It seems COOL is way ahead, riding a new wave of interest in religion. Here's an article that discusses the future of religion, and the same idea that COOL expouses - Creating your own religion!
Religion is in
Marijke van den Berg
People in the Netherlands can once again own up to their religion although the nature of that religion is increasingly becoming an individual choice.
In their book De Toekomst van God (The Future of God) trend-watcher Adjiedj Bakas and journalist Minne Buwalda predict that an increasing number of people will put together their own "hodge-podge god".
At the same time, it's young people who are turning back to orthodox religion, according to The future of God.

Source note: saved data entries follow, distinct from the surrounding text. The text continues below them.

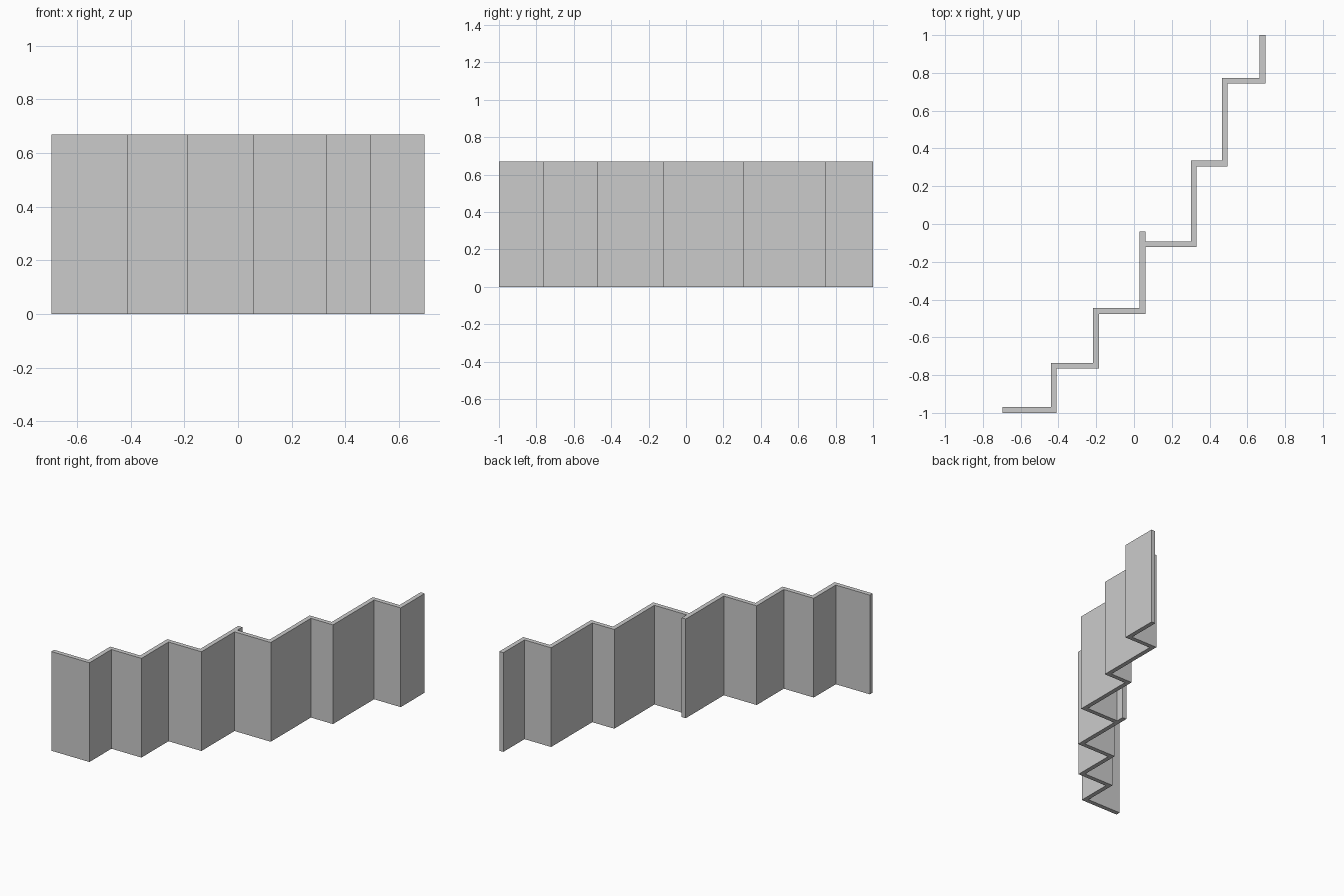
import bpy, bmesh

if "Cube" in bpy.data.objects:
    bpy.data.objects.remove(bpy.data.objects["Cube"])

H = 0.67   # wall height
T = 0.03   # wall thickness


def stepped_wall(name, xs, ys, end_y):
    """Zigzag wall: runs along x at ys[i] from xs[i] to xs[i+1], then along y."""
    ys = ys + [end_y]
    outer = [(xs[0], ys[0])]
    for i in range(len(xs) - 1):
        outer += [(xs[i + 1], ys[i]), (xs[i + 1], ys[i + 1])]
    # inner side is the outer line moved back and left, kept square at both ends
    inner = [(x - T, y + T) for x, y in outer]
    inner[0] = (outer[0][0], outer[0][1] + T)
    inner[-1] = (outer[-1][0] - T, outer[-1][1])

    bm = bmesh.new()
    rings = [[[bm.verts.new((x, y, z)) for x, y in side] for side in (outer, inner)]
             for z in (0, H)]
    (ob, ib), (ot, it) = rings
    last = len(outer) - 1
    for i in range(last):
        bm.faces.new((ob[i], ob[i + 1], ot[i + 1], ot[i]))
        bm.faces.new((ib[i + 1], ib[i], it[i], it[i + 1]))
    # top and bottom caps as one polygon each, plus end faces
    bm.faces.new(ot + it[::-1])
    bm.faces.new(ib + ob[::-1])
    bm.faces.new((ob[0], ot[0], it[0], ib[0]))
    bm.faces.new((ob[last], ib[last], it[last], ot[last]))
    bmesh.ops.recalc_face_normals(bm, faces=bm.faces)
    mesh = bpy.data.meshes.new(name)
    bm.to_mesh(mesh)
    bm.free()
    obj = bpy.data.objects.new(name, mesh)
    bpy.context.collection.objects.link(obj)
    return obj


# front wing, its last panel runs past the joint
stepped_wall("front_stepped_wall", [-0.695, -0.41, -0.186, 0.06],
             [-1.0, -0.765, -0.476], -0.04)
# rear wing, butted against the front wing
stepped_wall("rear_stepped_wall", [0.06, 0.331, 0.496, 0.695],
             [-0.123, 0.305, 0.744], 1.0)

While churches are emptying in the Netherlands, Bakas and Buwalda are saying that religion is back. More than just back: religion in the 21st century going to become increasingly important, says Buwalda.
"The traditional forms of faith are indeed on the decrease. People are looking for different ways to experience religion and are shopping round to create their own God."
A good example of a hodge-podge God is the belief in reincarnation. Buwalda says:
"Reincarnation comes from Indian religions, like Hinduism and Buddhism, but research reveals that 50 percent of people in the Netherlands believe in it. That includes a lot of Christians although it is not among the official teachings of the church."
That does not always mean that religion has become more superficial nowadays in Buwalda's eyes.
"There are some people who do go reli-shopping and are not prepared to sacrifice anything for their religion. To them it is just another commodity. But many people are really seeking spiritual truth."
To see that religion is experiencing a comeback, you just have to take a look at gift shops, where spiritual symbolism has become a commercial commodity, according to the authors. Maria statues are on the shelf next to Hindu scented candles and Buddhist prayer flags are sold alongside crucifixes.
Spiritual top 5
1. Islam, mainly in big cities
2. Orthodoxy, mainly among young people
3. Charismatic churches such as the Pentecostal church
4. Hodge-podge God - mixed forms of religions
5. Buddhism among Europe's elite
Young people in particular find religious symbols trendy. Nevertheless, Bakas claims these religious objects are more than just a fad. He believes the current mixing of beliefs has resulted from globalisation. "Many people think the world is changing too quickly," says Bakas.
"People long for the old-fashioned security God used to provide in the old days, but at the same time they want to shape God into something that meets today's demands, and matches their experience of other religions and cultures. What you see is everyone is finding their own form of belief. Religion has become individualised."
1. Religion is increasingly becoming a personal choice
2. Orthodoxy is on the rise
3. Religion and spirituality are back in politics
4. Increased influence of (new) media on religious beliefs
5. Religion is becoming more commercial
6. Believers are seeking intense religious experiences
7. People are putting together their own God
Orthodox young people
Nevertheless, Bakas and Buwalda say some young people are reaching back to orthodox forms of religion precisely because their parents have liberated themselves from religion. Bakas says:
"The last generation shook off religion in the sixties. Their children grew up without religious dogmas. Now young people are choosing orthodoxy as a reaction to their upbringing. But they are doing it in their own way, for example in their own youth churches or during religious festivals. They are looking for god and meaning in the masses."